Wetlands Overhaul On Governor's Desk
Wetlands are an integral piece of Michigan’s water cycle, and are key to keeping the water flowing into the Great Lakes clean. Some experts explain their role in Michigan’s ecosystem by calling them “nature’s kidneys.” Senate Bill 163 sponsored by Senator Mike Green (R-Marysville) would weaken protections for our state’s wetlands. In turn, Michigan’s wetlands program runs the risk of not being in compliance with Environmental Protection Agency (EPA) standards, and opens up the possibility of a federal takeover of a program that has been state managed for almost 30 years.
Specifically, SB 163 would overhaul and weaken wetlands protections by:
- Creating more exemptions for development within currently protected wetlands areas
- Allowing woodchips to be used as filler
- Rewriting the definition of contiguous wetlands, which could reduce the amount of land that is defined as a wetland
Why are wetlands so important in Michigan? Wetlands are the areas between land and water that filter water and keep it clean. Additionally, they are home to a variety of flora and fauna that can’t be found in other types of ecosystems. With the amount of freshwater in our state, wetlands are vitally important to keeping it all clean. The Tip of the Mitt Watershed Council is a great wetlands resource, as is the Environmental Protection Agency.

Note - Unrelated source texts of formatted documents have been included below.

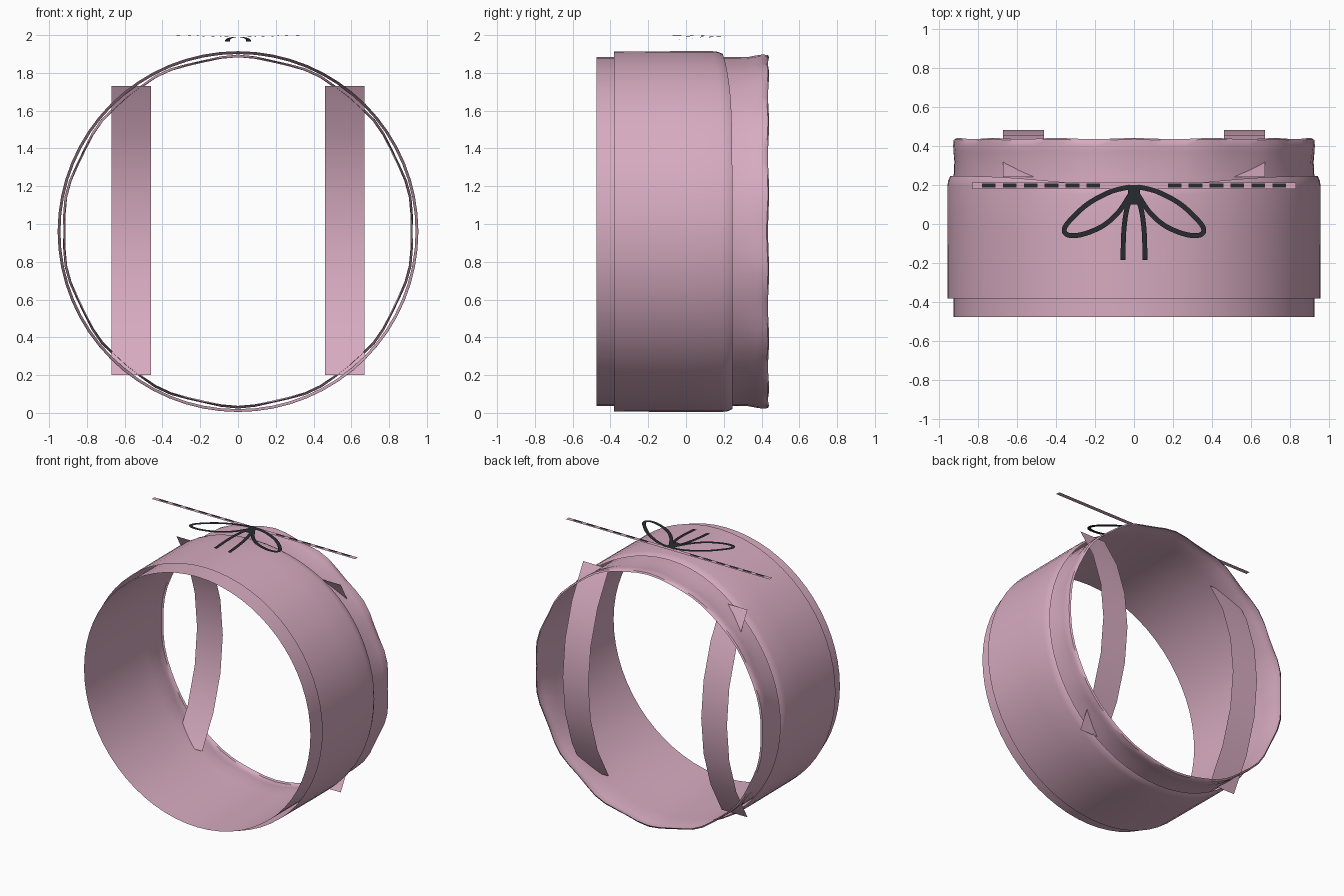
import bpy, math
from mathutils import Vector

if "Cube" in bpy.data.objects:
    bpy.data.objects.remove(bpy.data.objects["Cube"])

CZ = 0.96          # height of the ring axis
SEG = 64


def material(name, rgb):
    m = bpy.data.materials.new(name)
    m.diffuse_color = (*rgb, 1)
    m.use_nodes = True
    m.node_tree.nodes["Principled BSDF"].inputs["Base Color"].default_value = m.diffuse_color
    return m


PINK = material("dusty pink", (0.68, 0.41, 0.53))
DARK = material("charcoal", (0.022, 0.024, 0.03))


def add(name, verts, faces, mat, smooth=True):
    me = bpy.data.meshes.new(name)
    me.from_pydata([tuple(v) for v in verts], [], faces)
    me.materials.append(mat)
    ob = bpy.data.objects.new(name, me)
    bpy.context.collection.objects.link(ob)
    if smooth:
        bpy.context.view_layer.objects.active = ob
        ob.select_set(True)
        bpy.ops.object.shade_smooth_by_angle(angle=math.radians(50))
        ob.select_set(False)
    return ob


def sleeve(name, rows, shape):
    """Open tube along y; shape(row, angle from top) gives radius and y."""
    verts, faces = [], []
    for row in rows:
        for i in range(SEG):
            a = 2 * math.pi * i / SEG
            r, y = shape(row, a)
            verts.append((r * math.sin(a), y, CZ + r * math.cos(a)))
    for j in range(len(rows) - 1):
        for i in range(SEG):
            k = (i + 1) % SEG
            faces.append((j * SEG + i, j * SEG + k, (j + 1) * SEG + k, (j + 1) * SEG + i))
    return add(name, verts, faces, PINK)


# Outer sleeve: rear hem dips forward near the top and turns in slightly
def outer_shape(row, a):
    r, y, hem = row
    return r, y - hem * 0.05 * max(0, math.cos(a)) ** 6


sleeve("outer_sleeve", [(0.953, -0.38, 0), (0.955, 0.0, 0), (0.955, 0.19, 1),
                        (0.951, 0.222, 1), (0.94, 0.245, 1)], outer_shape)


# Inner sleeve: longer, with a gently rippled flare at the back
def inner_shape(row, a):
    r, y, ripple = row
    w = ripple * math.cos(14 * a)
    return r + 0.006 * w, y + 0.004 * w


sleeve("inner_sleeve", [(0.923, -0.475, 0), (0.923, 0.0, 0), (0.923, 0.24, 0),
                        (0.921, 0.32, 0.3), (0.928, 0.37, 0.8), (0.931, 0.40, 1),
                        (0.929, 0.43, 1), (0.918, 0.437, 0.8)], inner_shape)

# Rear straps: bowed vertical strips
R, HALF = 1.34, math.asin(0.765 / 1.34)
for side, label in ((-1, "left"), (1, "right")):
    verts, n = [], 6
    for i in range(n + 1):
        t = HALF * (2 * i / n - 1)
        y, z = 0.48 - R * (1 - math.cos(t)), 0.965 + R * math.sin(t)
        verts += [(side * 0.46, y, z), (side * 0.67, y, z)]
    add(label + "_strap", verts,
        [(2 * i, 2 * i + 1, 2 * i + 3, 2 * i + 2) for i in range(n)], PINK)


# Flat band on top with a row of stitches
def plate(name, x0, x1, y0, y1, z, mat):
    add(name, [(x0, y0, z), (x1, y0, z), (x1, y1, z), (x0, y1, z)],
        [(0, 1, 2, 3)], mat, False)


plate("top_band", -0.83, 0.83, 0.18, 0.212, 1.985, PINK)
for side in (-1, 1):
    for i in range(6):
        c = side * (0.208 + 0.107 * i)
        plate("stitch", c - 0.035, c + 0.035, 0.187, 0.206, 1.988, DARK)


# Bow: flat cords swept along smooth paths
def spline(pts, steps=6):
    p = [pts[0]] + pts + [pts[-1]]
    out = []
    for i in range(1, len(p) - 2):
        a, b, c, d = p[i - 1:i + 3]
        for s in range(steps):
            t = s / steps
            out.append(0.5 * (2 * b + (c - a) * t + (2 * a - 5 * b + 4 * c - d) * t * t
                              + (3 * b - a - 3 * c + d) * t ** 3))
    return out + [pts[-1]]


def cord(name, pts, width):
    path = spline([Vector(p) for p in pts])
    verts = []
    for i, p in enumerate(path):
        d = path[min(i + 1, len(path) - 1)] - path[max(i - 1, 0)]
        nrm = Vector((-d.y, d.x, 0)).normalized() * width / 2
        verts += [p - nrm, p + nrm]
    add(name, verts, [(2 * i, 2 * i + 2, 2 * i + 3, 2 * i + 1)
                      for i in range(len(path) - 1)], DARK, False)


LOOP = [(0.02, 0.19, 1.99), (0.12, 0.165, 1.992), (0.24, 0.10, 1.996), (0.335, 0.01, 2.0),
        (0.357, -0.035, 2.0), (0.33, -0.058, 2.0), (0.26, -0.052, 1.998),
        (0.16, -0.01, 1.995), (0.08, 0.06, 1.992), (0.02, 0.15, 1.99)]
TAIL = [(0.015, 0.15, 1.99), (0.04, 0.06, 1.985), (0.053, -0.05, 1.977), (0.056, -0.185, 1.967)]
for side, label in ((-1, "left"), (1, "right")):
    cord(label + "_bow_loop", [(side * x, y, z) for x, y, z in LOOP], 0.025)
    cord(label + "_bow_tail", [(side * x, y, z) for x, y, z in TAIL], 0.025)

# Knot: small tapered patch
add("bow_knot", [(-0.022, 0.10, 1.992), (0.022, 0.10, 1.992),
                 (0.035, 0.20, 1.992), (-0.035, 0.20, 1.992)], [(0, 1, 2, 3)], DARK, False)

According to a report by the US Fish and Wildlife Service, Michigan has lost more than 50% of its original wetlands. We can’t afford to lose any more; and we can’t afford to lose the ability to closely oversee our state’s natural resources. Michigan’s wetlands overhaul is in Governor Snyder’s hands. Send him an email today (Rick.Snyder@michigan.gov) and tell him to veto legislation that would put our wetlands protections up for grabs.
Tracey Kuffel is an intern for Michigan LCV.